◆ REQUIRED WORK ◆
All lines holding the word "ORANGE" are to be copied from the records beneath.

[Data extracted from a collection]
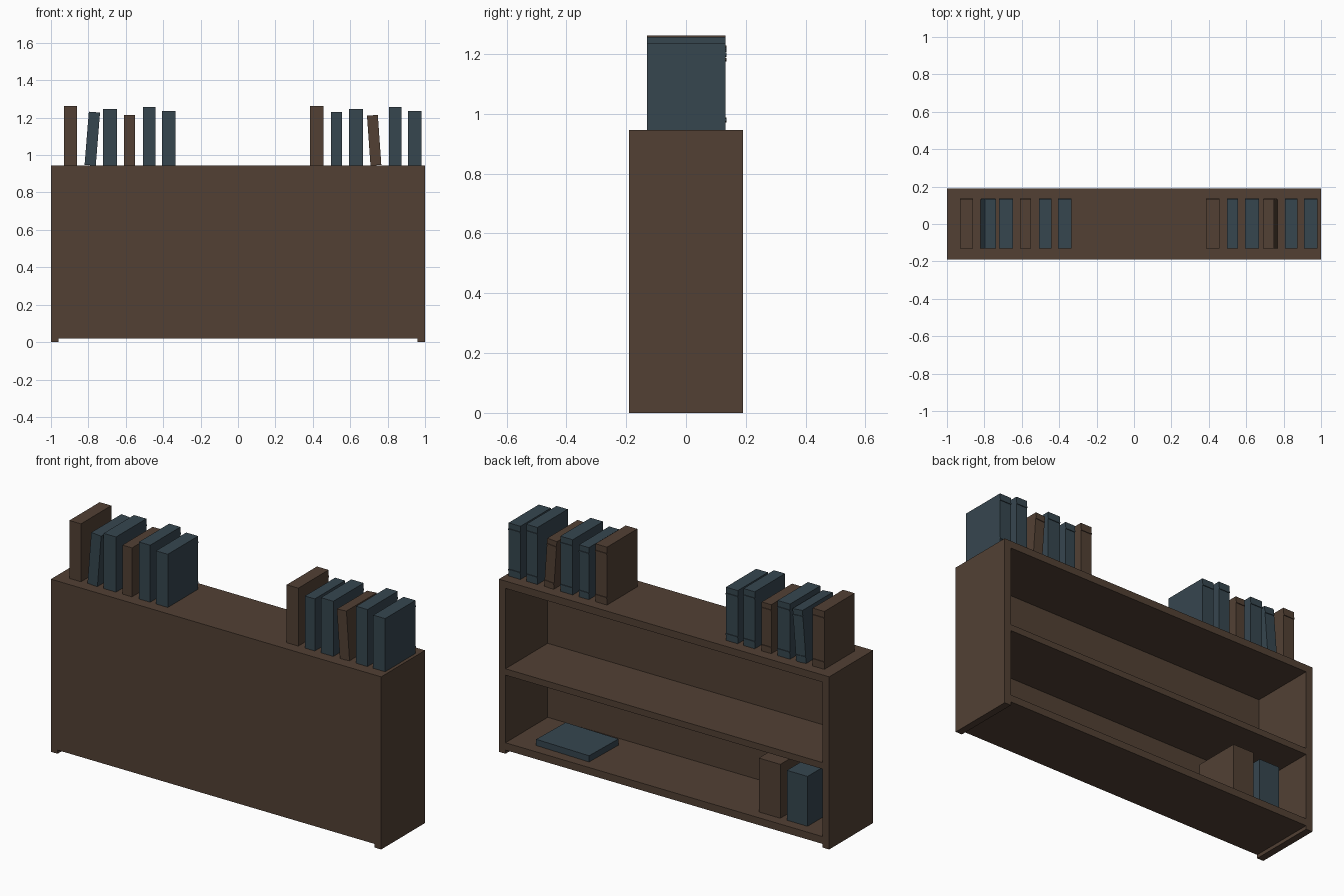
import bpy, math
from mathutils import Matrix, Vector

if "Cube" in bpy.data.objects:
    bpy.data.objects.remove(bpy.data.objects["Cube"])


def material(name, rgb):
    m = bpy.data.materials.new(name)
    m.diffuse_color = (*rgb, 1)
    m.use_nodes = True
    m.node_tree.nodes["Principled BSDF"].inputs["Base Color"].default_value = m.diffuse_color
    return m


BROWN = material("dark brown wood", (0.0844, 0.0513, 0.0343))
BLUE = material("slate blue cover", (0.0369, 0.0612, 0.0782))


def box(name, x, y, z, mat, pivot_rot=None):
    """Box from ranges; optional (pivot, angle, axis) rotation."""
    bpy.ops.mesh.primitive_cube_add(size=1)
    o = bpy.context.object
    o.name = name
    c = Vector([(r[0] + r[1]) / 2 for r in (x, y, z)])
    s = [r[1] - r[0] for r in (x, y, z)]
    m = Matrix.Translation(c) @ Matrix.Diagonal((*s, 1))
    if pivot_rot:
        p, angle, axis = pivot_rot
        p = Vector(p)
        m = Matrix.Translation(p) @ Matrix.Rotation(angle, 4, axis) @ Matrix.Translation(-p) @ m
    o.data.transform(m)
    o.data.materials.append(mat)
    return o


# Cabinet carcass: closed front (-y), open at the back (+y)
TOP, Y = 0.945, 0.19
for side, s in (("left", -1), ("right", 1)):
    box(f"{side}_side_panel", sorted((s * 0.96, s * 1.0)), (-Y, Y), (0, TOP), BROWN)
for name, z in (("bottom_shelf", (0.02, 0.06)),
                ("middle_shelf", (0.43, 0.465)),
                ("top_board", (0.905, TOP))):
    box(name, (-0.96, 0.96), (-Y, Y), z, BROWN)
box("closed_panel", (-0.96, 0.96), (-Y, -Y + 0.015), (0.06, 0.905), BROWN)

# Two rows of books on top, each with two raised spine bands
WIDTHS = (0.07, 0.06, 0.075, 0.058, 0.068, 0.072)
HEIGHTS = (0.317, 0.285, 0.302, 0.268, 0.312, 0.291)
ROWS = (("left", -0.895, (0, 0.08, 0, 0, 0, 0), (0, 3)),
        ("right", 0.421, (0, 0, 0, -0.07, 0, 0), (0, 3)))
for row, start, tilts, brown in ROWS:
    for i, (w, h, t) in enumerate(zip(WIDTHS, HEIGHTS, tilts)):
        cx = start + 0.105 * i + (0.011 if t > 0 else -0.008 if t < 0 else 0)
        mat = BROWN if i in brown else BLUE
        rot = ((cx, 0, TOP + h / 2), t, 'Y')
        name = f"{row}_book_{i + 1}"
        box(name, (cx - w / 2, cx + w / 2), (-0.13, 0.132), (TOP, TOP + h), mat, rot)
        for k, f in enumerate((0.12, 0.88)):
            zc = TOP + h * f
            box(f"{name}_band_{k + 1}", (cx - w / 2, cx + w / 2), (0.13, 0.136),
                (zc - 0.004, zc + 0.004), mat, rot)

# Books on the bottom shelf
box("flat_book", (0.488, 0.814), (-0.113, 0.133), (0.06, 0.094), BLUE,
    ((0.65, 0.01, 0.06), -0.025, 'Z'))
box("shelf_book_brown", (-0.665, -0.535), (-0.13, 0.134), (0.06, 0.355), BROWN)
box("shelf_book_blue", (-0.83, -0.705), (-0.13, 0.134), (0.06, 0.333), BLUE)
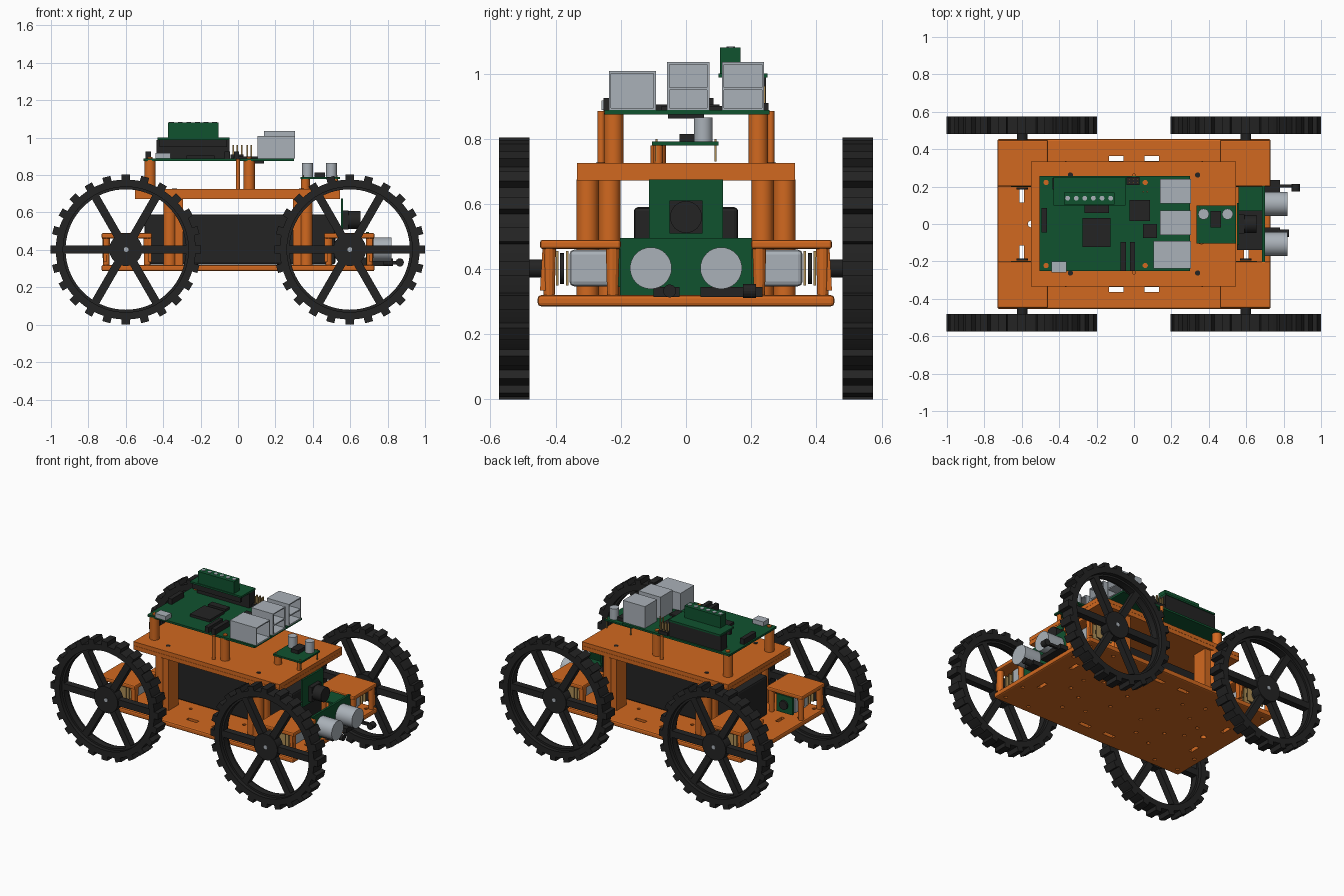
import bpy, bmesh, math
from mathutils import Matrix, Vector

if "Cube" in bpy.data.objects:
    bpy.data.objects.remove(bpy.data.objects["Cube"])


def material(name, r, g, b):
    m = bpy.data.materials.new(name)
    m.diffuse_color = (r, g, b, 1)
    m.use_nodes = True
    m.node_tree.nodes["Principled BSDF"].inputs["Base Color"].default_value = m.diffuse_color
    return m


ORANGE = material("orange plastic", 0.64, 0.14, 0.014)
BLACK = material("black plastic", 0.017, 0.017, 0.017)
GREEN = material("circuit green", 0.005, 0.085, 0.028)
SILVER = material("silver metal", 0.40, 0.44, 0.48)
BRASS = material("brass", 0.42, 0.27, 0.09)


class Part:
    """Collects boxes and cylinders into one object."""

    def __init__(self, name, mat, smooth=False, bevel=0):
        self.name, self.mat, self.smooth, self.bevel = name, mat, smooth, bevel
        self.bm = bmesh.new()

    def box(self, x0, x1, y0, y1, z0, z1, turn=Matrix()):
        place = Matrix.Translation(((x0 + x1) / 2, (y0 + y1) / 2, (z0 + z1) / 2))
        size = Matrix.Diagonal((x1 - x0, y1 - y0, z1 - z0, 1))
        return bmesh.ops.create_cube(self.bm, size=1, matrix=turn @ place @ size)["verts"]

    def cyl(self, x, y, z, r, length, axis="Z", sides=24, r2=None):
        turn = {"X": Matrix.Rotation(math.pi / 2, 4, "Y"),
                "Y": Matrix.Rotation(-math.pi / 2, 4, "X"), "Z": Matrix()}[axis]
        bmesh.ops.create_cone(self.bm, cap_ends=True, segments=sides, radius1=r,
                              radius2=r if r2 is None else r2, depth=length,
                              matrix=Matrix.Translation((x, y, z)) @ turn)

    def done(self):
        me = bpy.data.meshes.new(self.name)
        bmesh.ops.recalc_face_normals(self.bm, faces=self.bm.faces)
        self.bm.to_mesh(me)
        self.bm.free()
        me.materials.append(self.mat)
        ob = bpy.data.objects.new(self.name, me)
        bpy.context.collection.objects.link(ob)
        if self.bevel:
            mod = ob.modifiers.new("soft edges", "BEVEL")
            mod.width, mod.segments = self.bevel, 2
        if self.smooth:
            bpy.ops.object.select_all(action="DESELECT")
            ob.select_set(True)
            bpy.context.view_layer.objects.active = ob
            bpy.ops.object.shade_smooth_by_angle(angle=math.radians(35))
        return ob


SIGNS = (-1, 1)
CORNERS = [(sx, sy) for sx in SIGNS for sy in SIGNS]

# Spoked wheels with block tread
wheel = Part("wheel", BLACK, smooth=True)
profile = [(0.335, -0.047), (0.374, -0.047), (0.374, 0.047), (0.335, 0.047),
           (0.335, 0.022), (0.322, 0.022), (0.322, -0.022), (0.335, -0.022)]
ring = [wheel.bm.verts.new((r, y, 0)) for r, y in profile]
edges = [wheel.bm.edges.new((ring[i], ring[i - 1])) for i in range(len(ring))]
bmesh.ops.spin(wheel.bm, geom=ring + edges, axis=(0, 1, 0), cent=(0, 0, 0),
               angle=math.tau, steps=72, use_merge=True)
bmesh.ops.remove_doubles(wheel.bm, verts=wheel.bm.verts, dist=1e-5)
for i in range(24):
    wheel.box(0.37, 0.402, -0.047, 0.047, -0.022, 0.022, Matrix.Rotation(math.tau * i / 24, 4, "Y"))
for i in range(6):
    wheel.box(0.05, 0.33, -0.022, 0.022, -0.022, 0.022, Matrix.Rotation(math.tau * i / 6, 4, "Y"))
wheel.cyl(0, 0, 0, 0.088, 0.06, "Y", 36)
first = wheel.done()
first.location = (-0.6, -0.527, 0.402)
for x, y in ((-0.6, 0.527), (0.597, -0.527), (0.597, 0.527)):
    ob = first.copy()
    ob.location = (x, y, 0.402)
    bpy.context.collection.objects.link(ob)

# Base plate with slots and bolt holes
base = Part("base_plate", ORANGE, bevel=0.01)
base.box(-0.73, 0.73, -0.455, 0.455, 0.286, 0.32)
base = base.done()
cut = Part("base_cutter", ORANGE)
for sx, sy in CORNERS:
    cut.box(sx * 0.095 - 0.04, sx * 0.095 + 0.04, sy * 0.35 - 0.013, sy * 0.35 + 0.013, 0.2, 0.4)
    cut.box(sx * 0.6 - 0.012, sx * 0.6 + 0.012, sy * 0.15 - 0.035, sy * 0.15 + 0.035, 0.2, 0.4)
    for x, y in ((0.68, 0.4), (0.5, 0.4), (0.68, 0.24), (0.34, 0.27), (0.2, 0.22),
                 (0.34, 0.12), (0.12, 0.08), (0.45, 0.06)):
        cut.cyl(sx * x, sy * y, 0.3, 0.012, 0.2, sides=10)
cut.cyl(-0.55, 0, 0.3, 0.018, 0.2, sides=16)
cutter = cut.done()
cutter.hide_render = True
cutter.display_type = "WIRE"
mod = base.modifiers.new("holes", "BOOLEAN")
mod.operation, mod.object, mod.solver = "DIFFERENCE", cutter, "EXACT"

# Motor clamps: raised corner plates on tapered feet
clamp = Part("motor_clamp_plates", ORANGE, bevel=0.008)
feet = Part("motor_clamp_feet", ORANGE)
for sx, sy in CORNERS:
    xs, ys = sorted((sx * 0.46, sx * 0.73)), sorted((sy * 0.2, sy * 0.448))
    clamp.box(*xs, *ys, 0.462, 0.49)
    for x in (0.485, 0.705):
        for y in (0.225, 0.42):
            feet.cyl(sx * x, sy * y, 0.39, 0.017, 0.15, sides=12, r2=0.021)
    # leaning outer fins
    for x in (0.47, 0.71):
        c = sorted((sx * x - 0.008, sx * x + 0.008))
        for v in feet.box(*c, *sorted((sy * 0.405, sy * 0.44)), 0.335, 0.47):
            if v.co.z < 0.4:
                v.co.y += sy * 0.008
clamp.done()
feet.done()

# Geared motors with axles and encoder boards
motors = Part("motors", SILVER, bevel=0.015)
gearbox = Part("gearbox_plates", BRASS)
gears = Part("gears_and_axles", BLACK, smooth=True)
encoders = Part("encoder_boards", GREEN)
for sx, sy in CORNERS:
    x = sx * 0.598
    motors.box(x - 0.07, x + 0.07, *sorted((sy * 0.215, sy * 0.358)), 0.347, 0.46)
    for y in (0.365, 0.395, 0.428):
        gearbox.box(x - 0.06, x + 0.06, sy * y - 0.004, sy * y + 0.004, 0.35, 0.455)
    for y in (0.38, 0.411):
        gears.cyl(x, sy * y, 0.402, 0.047, 0.012, "Y")
    gears.cyl(x, sy * 0.455, 0.402, 0.028, 0.06, "Y")
    gears.cyl(x, sy * 0.19, 0.402, 0.03, 0.012, "Y")
    encoders.box(x - 0.06, x + 0.06, *sorted((sy * 0.198, sy * 0.214)), 0.345, 0.462)
for p in (motors, gearbox, gears, encoders):
    p.done()
tips = Part("axle_tips", SILVER)
for sx, sy in CORNERS:
    tips.cyl(sx * 0.598, sy * 0.557, 0.402, 0.013, 0.008, "Y", 12)
tips.done()

# Battery pack
battery = Part("battery_pack", BLACK, bevel=0.012)
battery.box(-0.5, 0.52, -0.16, 0.16, 0.322, 0.59)
battery.done()

# Deck supports and two-layer deck
posts = Part("deck_posts", ORANGE, smooth=True)
for sx, sy in CORNERS:
    posts.box(*sorted((sx * 0.295, sx * 0.35)), *sorted((sy * 0.215, sy * 0.32)), 0.31, 0.675)
    for y in (0.235, 0.302):
        posts.cyl(sx * 0.365, sy * y, 0.495, 0.034, 0.36)
posts.done()
deck = Part("deck", ORANGE)
deck.box(-0.55, 0.545, -0.335, 0.335, 0.672, 0.699)
deck.box(-0.55, 0.545, -0.335, 0.335, 0.7, 0.726)
deck.done()
bolts = Part("deck_holes", BLACK)
for sx, sy in CORNERS:
    bolts.cyl(sx * 0.34, sy * 0.262, 0.726, 0.014, 0.003, sides=16)
bolts.done()

# Standoffs under the boards
standoffs = Part("board_standoffs", ORANGE, smooth=True)
for sy in SIGNS:
    for x in (-0.47, 0.06):
        standoffs.cyl(x, sy * 0.222, 0.802, 0.03, 0.155)
        standoffs.cyl(x, sy * 0.222, 0.89, 0.014, 0.012)
    standoffs.cyl(0.0, sy * 0.26, 0.805, 0.011, 0.16, sides=12)
standoffs.cyl(0.36, -0.085, 0.752, 0.024, 0.056)
standoffs.cyl(0.52, -0.085, 0.752, 0.014, 0.056)
standoffs.done()

# Main board, power hat, driver board, camera board, distance sensor board
boards = Part("circuit_boards", GREEN)
boards.box(-0.505, 0.3, -0.25, 0.256, 0.875, 0.888)
boards.box(-0.43, -0.045, 0.1, 0.25, 0.988, 1.0)
boards.box(0.335, 0.545, -0.105, 0.1, 0.78, 0.791)
boards.box(0.55, 0.562, -0.113, 0.113, 0.49, 0.675)
boards.box(0.685, 0.7, -0.202, 0.202, 0.32, 0.496)
boards.box(0.56, 0.685, 0.07, 0.2, 0.47, 0.48)
boards.done()
terminal = Part("terminal_block", GREEN)
terminal.box(-0.375, -0.105, 0.105, 0.168, 1.0, 1.08)
terminal.done()
screws = Part("terminal_screws", SILVER)
for i in range(6):
    screws.cyl(-0.355 + i * 0.046, 0.138, 1.08, 0.013, 0.006, sides=12)
screws.done()

# Chips and black connectors
chips = Part("chips_and_connectors", BLACK)
for x, y, w, d, top in ((-0.2, -0.045, 0.15, 0.155, 0.905), (0.03, 0.072, 0.11, 0.11, 0.9),
                        (0.085, -0.037, 0.075, 0.075, 0.9), (-0.2, 0.08, 0.13, 0.045, 0.905),
                        (-0.058, -0.175, 0.028, 0.155, 0.925), (-0.008, -0.175, 0.028, 0.155, 0.925),
                        (-0.48, 0.02, 0.03, 0.13, 0.925), (-0.005, 0.23, 0.07, 0.045, 0.91)):
    chips.box(x - w / 2, x + w / 2, y - d / 2, y + d / 2, 0.885, top)
chips.box(-0.435, -0.045, 0.185, 0.245, 0.888, 0.988)
chips.box(-0.42, -0.06, 0.11, 0.13, 0.95, 0.988)
chips.box(0.41, 0.465, -0.02, 0.07, 0.79, 0.815)
chips.box(0.04, 0.14, -0.055, 0.055, 0.862, 0.876)
chips.done()

# Header pins
pins = Part("header_pins", BRASS)
for x in (-0.025, -0.003, 0.02):
    for y in (0.22, 0.24):
        pins.box(x - 0.004, x + 0.004, y - 0.004, y + 0.004, 0.9, 0.962)
for x in (0.05, 0.072):
    pins.box(x - 0.004, x + 0.004, 0.168, 0.176, 0.888, 0.962)
for sx in SIGNS:
    for sy in SIGNS:
        pins.box(0.44 + sx * 0.09 - 0.003, 0.44 + sx * 0.09 + 0.003, sy * 0.09 - 0.003, sy * 0.09 + 0.003, 0.73, 0.8)
pins.done()

# Port shells, open toward the nose
ports = Part("port_shells", SILVER)
for x0, y0, y1, top, split in ((0.105, -0.237, -0.092, 1.008, False),
                               (0.14, -0.058, 0.072, 1.035, True), (0.14, 0.11, 0.24, 1.035, True)):
    ports.box(x0, x0 + 0.04, y0, y1, 0.888, top)
    for wall in ((y0, y1, top - 0.007, top), (y0, y1, 0.888, 0.895),
                 (y0, y0 + 0.007, 0.888, top), (y1 - 0.007, y1, 0.888, top)):
        ports.box(x0, 0.304, *wall)
    if split:
        ports.box(x0, 0.304, y0, y1, 0.95, 0.958)
ports.box(-0.44, -0.36, -0.26, -0.2, 0.888, 0.918)
ports.done()

# Capacitors and distance sensor cans
cans = Part("capacitors_and_sensor_cans", SILVER, smooth=True)
for x in (0.372, 0.5):
    cans.cyl(x, 0.053, 0.828, 0.029, 0.074)
for sy in SIGNS:
    cans.cyl(0.76, sy * 0.108, 0.403, 0.064, 0.124, "X", 32)
cans.done()

# Camera lens and sensor bracket
lens = Part("camera_lens", BLACK, smooth=True)
lens.box(0.56, 0.59, -0.05, 0.05, 0.51, 0.61)
lens.cyl(0.61, 0, 0.56, 0.049, 0.09, "X")
lens.done()
bracket = Part("sensor_bracket", BLACK)
bracket.box(0.55, 0.685, -0.14, 0.1, 0.32, 0.36)
for y0, y1 in ((-0.1, -0.02), (0.045, 0.235)):
    bracket.box(0.7, 0.78, y0, y1, 0.315, 0.345)
bracket.box(0.72, 0.85, 0.195, 0.212, 0.322, 0.34)
bracket.cyl(0.865, 0.195, 0.333, 0.022, 0.04, "Y", 16)
bracket.cyl(0.8, -0.05, 0.333, 0.02, 0.06, "X", 16)
bracket.done()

◆ TASK RESPONSE ◆
ORANGE = material("orange plastic", 0.64, 0.14, 0.014)
base = Part("base_plate", ORANGE, bevel=0.01)
cut = Part("base_cutter", ORANGE)
clamp = Part("motor_clamp_plates", ORANGE, bevel=0.008)
feet = Part("motor_clamp_feet", ORANGE)
posts = Part("deck_posts", ORANGE, smooth=True)
deck = Part("deck", ORANGE)
standoffs = Part("board_standoffs", ORANGE, smooth=True)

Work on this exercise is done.